#### [Information supplied]
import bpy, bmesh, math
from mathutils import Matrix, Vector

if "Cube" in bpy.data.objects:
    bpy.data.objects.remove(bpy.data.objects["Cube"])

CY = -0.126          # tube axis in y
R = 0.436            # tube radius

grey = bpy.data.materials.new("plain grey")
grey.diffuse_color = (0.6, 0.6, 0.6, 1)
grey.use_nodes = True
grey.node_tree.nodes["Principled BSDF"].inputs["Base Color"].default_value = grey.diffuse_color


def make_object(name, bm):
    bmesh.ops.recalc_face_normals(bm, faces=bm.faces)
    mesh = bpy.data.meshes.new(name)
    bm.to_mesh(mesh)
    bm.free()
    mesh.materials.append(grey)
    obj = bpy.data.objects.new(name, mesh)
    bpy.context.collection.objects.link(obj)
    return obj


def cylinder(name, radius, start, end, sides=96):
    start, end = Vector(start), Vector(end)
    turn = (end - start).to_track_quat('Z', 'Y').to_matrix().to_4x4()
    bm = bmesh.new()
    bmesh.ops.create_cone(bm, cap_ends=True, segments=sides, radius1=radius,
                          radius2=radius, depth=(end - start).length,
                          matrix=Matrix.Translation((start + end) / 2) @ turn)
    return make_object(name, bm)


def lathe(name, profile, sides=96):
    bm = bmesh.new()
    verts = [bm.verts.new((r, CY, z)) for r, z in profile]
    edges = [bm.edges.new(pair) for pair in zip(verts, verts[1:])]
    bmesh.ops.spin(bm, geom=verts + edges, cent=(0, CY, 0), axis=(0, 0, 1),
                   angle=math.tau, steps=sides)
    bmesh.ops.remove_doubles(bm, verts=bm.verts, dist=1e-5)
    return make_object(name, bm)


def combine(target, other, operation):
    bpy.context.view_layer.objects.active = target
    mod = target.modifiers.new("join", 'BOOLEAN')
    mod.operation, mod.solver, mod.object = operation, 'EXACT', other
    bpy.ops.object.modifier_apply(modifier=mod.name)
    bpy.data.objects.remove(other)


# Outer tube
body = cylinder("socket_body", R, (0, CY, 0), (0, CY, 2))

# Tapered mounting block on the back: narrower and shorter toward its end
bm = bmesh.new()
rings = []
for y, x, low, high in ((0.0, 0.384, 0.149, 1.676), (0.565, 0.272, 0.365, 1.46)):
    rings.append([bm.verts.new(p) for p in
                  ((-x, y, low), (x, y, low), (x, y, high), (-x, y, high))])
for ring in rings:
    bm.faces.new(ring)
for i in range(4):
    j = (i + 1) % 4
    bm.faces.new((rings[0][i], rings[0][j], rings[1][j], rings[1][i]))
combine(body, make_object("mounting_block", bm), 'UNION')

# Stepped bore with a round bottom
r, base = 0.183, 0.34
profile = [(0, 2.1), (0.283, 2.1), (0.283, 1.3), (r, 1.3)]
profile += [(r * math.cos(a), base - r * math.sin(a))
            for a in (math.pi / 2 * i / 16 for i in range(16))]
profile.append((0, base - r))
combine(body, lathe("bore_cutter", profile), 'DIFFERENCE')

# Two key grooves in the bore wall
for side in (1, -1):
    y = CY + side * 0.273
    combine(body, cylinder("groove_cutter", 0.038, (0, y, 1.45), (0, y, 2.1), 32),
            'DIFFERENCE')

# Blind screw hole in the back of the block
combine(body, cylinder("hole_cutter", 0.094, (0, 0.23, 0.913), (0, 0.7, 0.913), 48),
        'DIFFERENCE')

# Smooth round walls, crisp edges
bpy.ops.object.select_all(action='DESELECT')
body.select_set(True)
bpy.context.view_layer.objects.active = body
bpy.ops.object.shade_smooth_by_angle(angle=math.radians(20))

#### [Goal of the exercise]
Output the full listing again with nothing altered.

#### [Response area]
import bpy, bmesh, math
from mathutils import Matrix, Vector

if "Cube" in bpy.data.objects:
    bpy.data.objects.remove(bpy.data.objects["Cube"])

CY = -0.126          # tube axis in y
R = 0.436            # tube radius

grey = bpy.data.materials.new("plain grey")
grey.diffuse_color = (0.6, 0.6, 0.6, 1)
grey.use_nodes = True
grey.node_tree.nodes["Principled BSDF"].inputs["Base Color"].default_value = grey.diffuse_color


def make_object(name, bm):
    bmesh.ops.recalc_face_normals(bm, faces=bm.faces)
    mesh = bpy.data.meshes.new(name)
    bm.to_mesh(mesh)
    bm.free()
    mesh.materials.append(grey)
    obj = bpy.data.objects.new(name, mesh)
    bpy.context.collection.objects.link(obj)
    return obj


def cylinder(name, radius, start, end, sides=96):
    start, end = Vector(start), Vector(end)
    turn = (end - start).to_track_quat('Z', 'Y').to_matrix().to_4x4()
    bm = bmesh.new()
    bmesh.ops.create_cone(bm, cap_ends=True, segments=sides, radius1=radius,
                          radius2=radius, depth=(end - start).length,
                          matrix=Matrix.Translation((start + end) / 2) @ turn)
    return make_object(name, bm)


def lathe(name, profile, sides=96):
    bm = bmesh.new()
    verts = [bm.verts.new((r, CY, z)) for r, z in profile]
    edges = [bm.edges.new(pair) for pair in zip(verts, verts[1:])]
    bmesh.ops.spin(bm, geom=verts + edges, cent=(0, CY, 0), axis=(0, 0, 1),
                   angle=math.tau, steps=sides)
    bmesh.ops.remove_doubles(bm, verts=bm.verts, dist=1e-5)
    return make_object(name, bm)


def combine(target, other, operation):
    bpy.context.view_layer.objects.active = target
    mod = target.modifiers.new("join", 'BOOLEAN')
    mod.operation, mod.solver, mod.object = operation, 'EXACT', other
    bpy.ops.object.modifier_apply(modifier=mod.name)
    bpy.data.objects.remove(other)


# Outer tube
body = cylinder("socket_body", R, (0, CY, 0), (0, CY, 2))

# Tapered mounting block on the back: narrower and shorter toward its end
bm = bmesh.new()
rings = []
for y, x, low, high in ((0.0, 0.384, 0.149, 1.676), (0.565, 0.272, 0.365, 1.46)):
    rings.append([bm.verts.new(p) for p in
                  ((-x, y, low), (x, y, low), (x, y, high), (-x, y, high))])
for ring in rings:
    bm.faces.new(ring)
for i in range(4):
    j = (i + 1) % 4
    bm.faces.new((rings[0][i], rings[0][j], rings[1][j], rings[1][i]))
combine(body, make_object("mounting_block", bm), 'UNION')

# Stepped bore with a round bottom
r, base = 0.183, 0.34
profile = [(0, 2.1), (0.283, 2.1), (0.283, 1.3), (r, 1.3)]
profile += [(r * math.cos(a), base - r * math.sin(a))
            for a in (math.pi / 2 * i / 16 for i in range(16))]
profile.append((0, base - r))
combine(body, lathe("bore_cutter", profile), 'DIFFERENCE')

# Two key grooves in the bore wall
for side in (1, -1):
    y = CY + side * 0.273
    combine(body, cylinder("groove_cutter", 0.038, (0, y, 1.45), (0, y, 2.1), 32),
            'DIFFERENCE')

# Blind screw hole in the back of the block
combine(body, cylinder("hole_cutter", 0.094, (0, 0.23, 0.913), (0, 0.7, 0.913), 48),
        'DIFFERENCE')

# Smooth round walls, crisp edges
bpy.ops.object.select_all(action='DESELECT')
body.select_set(True)
bpy.context.view_layer.objects.active = body
bpy.ops.object.shade_smooth_by_angle(angle=math.radians(20))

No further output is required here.